This is the exciting first instalment in a new series of PDF products for The Expanse RPG by Green Ronin.
TL;DR: All in all I am impressed by the content in this supplement. It is short, perhaps too short to some people’s liking, but it is very useful, and it packs a punch! There are some aesthetic and typographic issues (in the PDF I downloaded, same date as this review was written).
The page count fits the cost, and the content of these fifteen pages is surprisingly extensive, and everything is useful, which in sum makes me consider this to be a bargain.
The supplement starts with a short treatment on bounty hunting the Expanse storyverse and gives a brief and good overview with ample room to fit bounty hunting into your games. I personally wouldn't have minded that this was a tad more substance heavy, but that is what the following pages are for, I suspect.
There is a typology of five different kinds of bounties. This classification of bounties is useful when creating the story. Particularly regarding considerations of legality, but also the various stages of the job, the encounter types if you will. Some bounty hunting jobs will be more investigative and focus on tracking and social encounters, whereas others may slant more towards the action encounters. A tracking job may not even involve meeting or having an encounter with the bounty or target, however there's usually more to it than just locating the target.
The bounty type classifications interact well with the next section, which concerns clients. The client section covers the main providers of bounties: governments, corporations, security contractors, and individuals. That there is no specific listing for criminal organisations is a bit disappointing. Of course an argument can be made that a criminal element can be part of any of the four client types, however something more on this would have been useful to give it that little extra oomph (perhaps for another instalment in the series about being a criminal and part of organised crime?).
After bounty and client types, the supplement enters into more details about finding jobs. This section is good, even if it - like much of GRP produce - leaves figuring out how the tables interacts with gameplay to the reader. An example here would have been great.
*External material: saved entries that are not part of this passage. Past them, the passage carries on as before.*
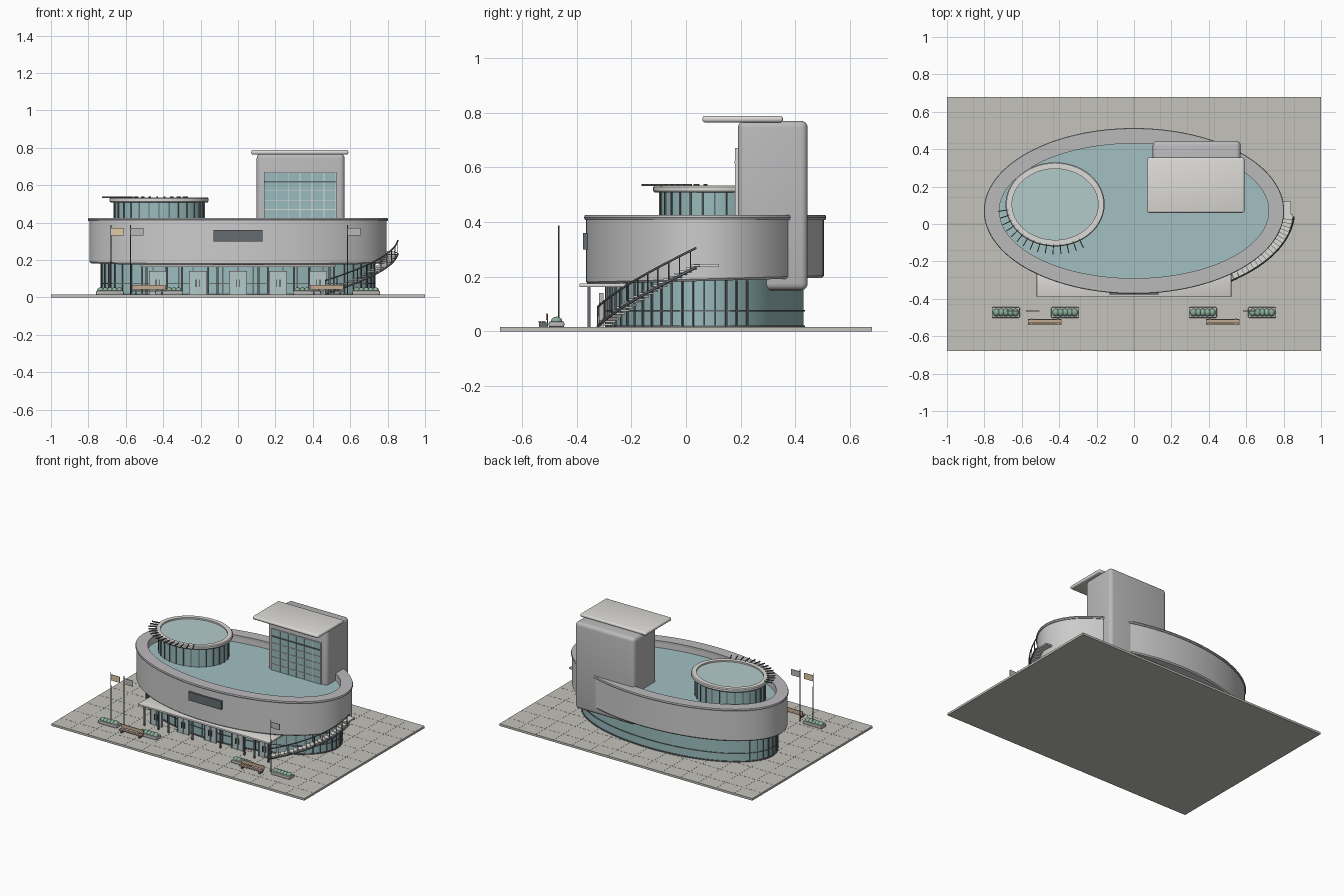
import bpy, bmesh
from math import sin, cos, radians, pi, atan2
from mathutils import Matrix, Vector

if "Cube" in bpy.data.objects:
    bpy.data.objects.remove(bpy.data.objects["Cube"])

COLORS = {
    "glass": (0.32, 0.50, 0.51, 1), "deck": (0.36, 0.53, 0.54, 1), "pale_glass": (0.45, 0.60, 0.59, 1),
    "dark": (0.13, 0.15, 0.16, 1), "paving": (0.55, 0.54, 0.50, 1), "joint": (0.38, 0.38, 0.35, 1),
    "white": (0.72, 0.71, 0.68, 1), "wall": (0.60, 0.59, 0.58, 1), "rim": (0.50, 0.49, 0.50, 1),
    "wood": (0.55, 0.40, 0.28, 1), "leaf": (0.25, 0.42, 0.32, 1), "tan": (0.75, 0.60, 0.38, 1),
}
CY = 0.07          # centre of the main oval in y
G = 0.015          # paving level


def finish(name, bm, color=None, smooth=True):
    bmesh.ops.recalc_face_normals(bm, faces=bm.faces)
    me = bpy.data.meshes.new(name)
    bm.to_mesh(me)
    bm.free()
    if smooth:
        me.shade_smooth()
        me.set_sharp_from_angle(angle=radians(35))
    ob = bpy.data.objects.new(name, me)
    bpy.context.collection.objects.link(ob)
    if color:
        mat = bpy.data.materials.get(color) or bpy.data.materials.new(color)
        mat.diffuse_color = COLORS[color]
        mat.use_nodes = True
        mat.node_tree.nodes["Principled BSDF"].inputs["Base Color"].default_value = mat.diffuse_color
        me.materials.append(mat)
    return ob


def oval(name, profile, cx, cy, color, n=96, ring=True):
    """Sweep (rx, ry, z) points round an ellipse; a ring is closed, a solid is capped."""
    bm = bmesh.new()
    loops = [[bm.verts.new((cx + rx * cos(2 * pi * i / n), cy + ry * sin(2 * pi * i / n), z))
              for i in range(n)] for rx, ry, z in profile]
    pairs = list(zip(loops, loops[1:])) + ([(loops[-1], loops[0])] if ring else [])
    for a, b in pairs:
        for i in range(n):
            j = (i + 1) % n
            bm.faces.new((a[i], a[j], b[j], b[i]))
    if not ring:
        bm.faces.new(loops[0])
        bm.faces.new(loops[-1])
    return finish(name, bm, color)


def boxes(name, items, color=None, bevel=0.0, segs=3):
    """items: (x0, x1, y0, y1, z0, z1), or (centre, size, z rotation)."""
    bm = bmesh.new()
    for it in items:
        if len(it) == 6:
            x0, x1, y0, y1, z0, z1 = it
            c, s, r = ((x0 + x1) / 2, (y0 + y1) / 2, (z0 + z1) / 2), (x1 - x0, y1 - y0, z1 - z0), 0
        else:
            c, s, r = it
        m = Matrix.Translation(c) @ Matrix.Rotation(r, 4, 'Z') @ Matrix.Diagonal((*s, 1))
        bmesh.ops.create_cube(bm, size=1, matrix=m)
    if bevel:
        bmesh.ops.bevel(bm, geom=bm.edges[:], offset=bevel, segments=segs, affect='EDGES', profile=0.5)
    return finish(name, bm, color, smooth=bevel > 0)


def tube(name, pts, r, color):
    cu = bpy.data.curves.new(name, 'CURVE')
    cu.dimensions = '3D'
    cu.bevel_depth, cu.bevel_resolution, cu.use_fill_caps = r, 1, True
    sp = cu.splines.new('POLY')
    sp.points.add(len(pts) - 1)
    for p, q in zip(sp.points, pts):
        p.co = (*q, 1)
    ob = bpy.data.objects.new(name, cu)
    bpy.context.collection.objects.link(ob)
    cu.materials.append(bpy.data.materials[color])


def ell(rx, ry, t, cx=0, cy=CY):
    """Point on an ellipse and the direction of its outward normal."""
    return cx + rx * cos(t), cy + ry * sin(t), atan2(sin(t) / ry, cos(t) / rx)


# Plaza slab with paving joints
boxes("plaza", [(-1, 1, -0.68, 0.68, 0, G)], "paving")
joints = [(x / 7 - 0.0015, x / 7 + 0.0015, -0.68, 0.68, G - .002, G + .0006) for x in range(-6, 7)]
joints += [(-1, 1, y / 7 - 0.0015, y / 7 + 0.0015, G - .002, G + .0006) for y in range(-4, 5)]
boxes("paving_joints", joints, "joint")

# Ground floor glazing, mullions and transoms
oval("lobby_glass", [(0.73, 0.36, G), (0.73, 0.36, 0.19)], 0, CY, "glass", ring=False)
mull = []
for k in range(37):
    x, y, a = ell(0.732, 0.362, radians(-205 + k * 230 / 36))
    mull.append(((x, y, 0.1), (0.008, 0.006, 0.17), a))
boxes("lobby_mullions", mull, "dark")
for nm, z0, z1 in (("lobby_base", G, 0.022), ("lobby_transom", 0.073, 0.078)):
    oval(nm, [(0.725, 0.355, z0), (0.735, 0.365, z0), (0.735, 0.365, z1), (0.725, 0.355, z1)], 0, CY, "dark")

# Upper oval wall: its lower edge rises gently to the back
wall = oval("upper_wall", [(0.70, 0.34, 0.184), (0.788, 0.428, 0.184), (0.795, 0.435, 0.192), (0.795, 0.435, 0.41),
                           (0.72, 0.36, 0.41), (0.72, 0.36, 0.30)], 0, CY, "wall", n=128)
for v in wall.data.vertices:
    if v.co.z < 0.2:
        v.co.z += 0.012 * (v.co.y - CY) / 0.44
oval("parapet_cap", [(0.72, 0.36, 0.408), (0.80, 0.44, 0.408), (0.803, 0.443, 0.416), (0.80, 0.44, 0.425),
                     (0.72, 0.36, 0.425)], 0, CY, "rim", n=128)
oval("roof_deck", [(0.722, 0.362, 0.355), (0.722, 0.362, 0.375)], 0, CY, "deck", n=128, ring=False)

# Blank sign panel on the front wall
boxes("sign_panel", [(-0.13, 0.13, -0.376, -0.36, 0.30, 0.36)], "dark")

# Roof rotunda
RX, RY = -0.422, 0.105
oval("rotunda_glass", [(0.24, 0.20, 0.37), (0.24, 0.20, 0.51)], RX, RY, "glass", ring=False)
oval("rotunda_roof", [(0.235, 0.195, 0.505), (0.235, 0.195, 0.524)], RX, RY, "pale_glass", ring=False)
oval("rotunda_rim", [(0.23, 0.19, 0.508), (0.26, 0.22, 0.508), (0.265, 0.225, 0.514), (0.265, 0.225, 0.528),
                     (0.26, 0.22, 0.534), (0.23, 0.19, 0.534)], RX, RY, "white")
bars, fins = [], []
for k in range(28):
    x, y, a = ell(0.241, 0.201, k * 2 * pi / 28, RX, RY)
    bars.append(((x, y, 0.44), (0.007, 0.006, 0.135), a))
for k in range(15):
    x, y, a = ell(0.28, 0.24, radians(188 + k * 8), RX, RY)
    fins.append(((x, y, 0.535), (0.055, 0.005, 0.008), a))
boxes("rotunda_mullions", bars, "dark")
boxes("rotunda_sun_fins", fins, "dark")

# Tower with window and flat canopy
boxes("tower", [(0.10, 0.57, 0.19, 0.445, 0.15, 0.77)], "rim", bevel=0.025, segs=4)
boxes("tower_window", [(0.14, 0.525, 0.183, 0.2, 0.375, 0.67)], "glass")
grid = [(0.14 + i * 0.064 - .002, 0.14 + i * 0.064 + .002, 0.179, 0.19, 0.375, 0.67) for i in range(7)]
grid += [(0.14, 0.525, 0.179, 0.19, z - .002, z + .002) for z in (0.42, 0.47, 0.52, 0.57, 0.668)]
boxes("tower_window_grid", grid, "white")
boxes("tower_window_transom", [(0.14, 0.525, 0.177, 0.19, 0.614, 0.622)], "dark")
boxes("tower_canopy", [(0.07, 0.59, 0.06, 0.355, 0.764, 0.788)], "white", bevel=0.01)

# Entrance canopy, columns and doors
boxes("entrance_canopy", [(-0.52, 0.52, -0.39, -0.22, 0.162, 0.175)], "white", bevel=0.003, segs=2)
cols = [(sx * x - .005, sx * x + .005, -0.36, -0.35, G, 0.165) for sx in (-1, 1) for x in (0.11, 0.30, 0.38, 0.49)]
boxes("canopy_columns", cols, "dark")
panels, frames, handles = [], [], []
for k in range(-2, 3):
    x = k * 0.214
    panels.append((x - .042, x + .042, -0.312, -0.306, 0.002, 0.135))
    frames += [(x + d - .003, x + d + .003, -0.318, -0.302, 0.002, 0.14) for d in (-0.044, 0, 0.044)]
    frames.append((x - .047, x + .047, -0.318, -0.302, 0.132, 0.14))
    handles += [(x + d - .002, x + d + .002, -0.322, -0.312, 0.055, 0.095) for d in (-.01, .01)]
boxes("door_panels", panels, "pale_glass")
boxes("door_frames", frames, "rim")
boxes("door_handles", handles, "dark")

# Curved outside stair: treads, landing, stringer, posts, handrail
N = 22
treads, posts, rail, stringer = [], [], [], []
for k in range(N):
    f = k / (N - 1)
    t, z = radians(-57 + 53 * f), 0.025 + 0.215 * f
    x, y, a = ell(0.826, 0.438 + 0.012 * f, t)
    treads.append(((x, y, z), (0.05, 0.03, 0.007), a))
    x, y, a = ell(0.857, 0.468, t)
    rail.append((x, y, z + 0.065))
    stringer.append((x, y, z - 0.006))
    if k % 2 == 0:
        posts.append(((x, y, z + 0.03), (0.004, 0.004, 0.07), a))
boxes("stair_treads", treads, "white")
boxes("stair_landing", [(0.785, 0.84, 0.03, 0.12, 0.236, 0.247)], "white")
boxes("stair_posts", posts, "dark")
tube("stair_handrail", rail, 0.004, "dark")
tube("stair_stringer", stringer, 0.005, "dark")

# Flagpoles and flags
for i, (x, col) in enumerate(((-0.68, "tan"), (-0.575, "rim"), (0.585, "rim"))):
    oval(f"flagpole_{i}", [(0.0035, 0.0035, G), (0.0025, 0.0025, 0.387)], x, -0.465, "dark", n=10, ring=False)
    boxes(f"flag_{i}", [(x, x + 0.07, -0.467, -0.463, 0.33, 0.372)], col)

# Planters with round shrubs
for i, x in enumerate((-0.685, -0.368, 0.368, 0.685)):
    boxes(f"planter_{i}", [(x - .075, x + .075, -0.502, -0.445, G, 0.036)], "rim", bevel=0.006, segs=2)
    bm = bmesh.new()
    for k in range(5):
        m = Matrix.Translation((x + (k - 2) * 0.025, -0.473, 0.037)) @ Matrix.Diagonal((.019, .021, .017, 1))
        bmesh.ops.create_icosphere(bm, subdivisions=2, radius=1, matrix=m)
    finish(f"shrubs_{i}", bm, "leaf")

# Benches
for nm, x in (("left", -0.477), ("right", 0.475)):
    a, b = x - 0.09, x + 0.09
    boxes(f"bench_{nm}_slats", [(a, b, -0.54, -0.528, 0.032, 0.038), (a, b, -0.526, -0.514, 0.032, 0.038),
                                (a, b, -0.512, -0.507, 0.042, 0.066)], "wood")
    boxes(f"bench_{nm}_legs", [(x + d - .005, x + d + .005, -0.538, -0.508, G, 0.033) for d in (-.07, .07)]
          + [(x + d - .004, x + d + .004, -0.508, -0.504, G, 0.064) for d in (-.07, .07)], "dark")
However, it contains all you need, whether preparing jobs before the game starts, finding jobs during gameplay, or by quickly rolling up a job before the session starts: 1) Pick the kind of job you are looking for (e.g., a standing bounty), 2) roll the appropriate test, 3) check the drama die result against the next table, and you have a bounty type and reward (income modifier).
The finding bounties table is nice, but some more information about the rewards and drawbacks from picking a harder kind of job would be nice, with relation to its interaction to the bounties available table.
The bounties available table aligns with the client classification, except it has an additional entry (sensitive) that could've been explained somewhere. The type of client comes with a reward (income modifier), where the more rewarding jobs are harder to get.
All in all, these tables are great for when you're preparing one or more stories for a game series. They may be a bit more clunky to randomly generate a job via skill tests on the go during gameplay.
The job types in this section suffers from some inconsistencies with the finding bounties table, Agency Assignment vs Agency Contract, and Freelance Contact vs Freelance Contract. These minor details aside, the entries on the job types are short and to the point, giving you the briefing you need about what you may consider, and how best to categorise a job you have in mind (insofar as this categorisation is useful for you around the table). It is at least useful in considerations about who the client may be, and to set the stage in the regard. Very useful when preparing adventures.
The next section is about the hunt, and it comes with some new bounty hunting stunts (the table in my PDF is missing a proper header for that table, but it is self-explanatory). The section breaks down how bounty hunters may go about their business and is a version of a Detailed Investigation as described in the rulebook. It continues with questions about payment, with a sidebar about turning temporary income modifiers into a non-temporary income modifier (spoiler: it's not easy). The table about bounty income could need some more explanation, as could lifestyle and income ranges in the core game. It is not entirely intuitive how and when to use in gameplay. The last bit, before the new gear, is a short entry about going "off-script" and calls upon the reputation rules (more on that later).
The new gear is what I would expect, not a bunch of new guns, but useful tools to get into places (for bounty hunters without all the necessary or useful skills), restraining targets, and surveillance. Even two new ships, and while there are no deck plans, I would not have expected that. The ships are thematic and cool alternatives to the extensive collection already in the game (although why one of them has "weapon systems" under qualities I don't know).
The next couple of pages give the players more fun to work with. Here is the new specialisation Bounty Hunter, which I really like. Thematically fitting, i.e., it’s not a power armoured gun-toting specialisation, it’s all about preparedness and gaining the upper hand. This alone is almost worth the price, particularly with the additions to reputation (three new honorifics, and some more about “bad reputation”), and specific Bounty Hunting Churn events (anything from automatically failing tests when contacting the target, to competent competitors trying to steal your bounty and reward, to jobs turning out to be something (entirely) different). A great section!
The supplement caps all this nice and useful stuff off with a list of bounties: Named NPCs presented as story-hooks, with pictures and threat levels (but not stats).
All in all I am impressed by the content in this supplement. It is short, perhaps too short to some people’s liking, but it packs a punch. There are some aesthetic and typographic issues (in the PDF I downloaded 19 August 2022).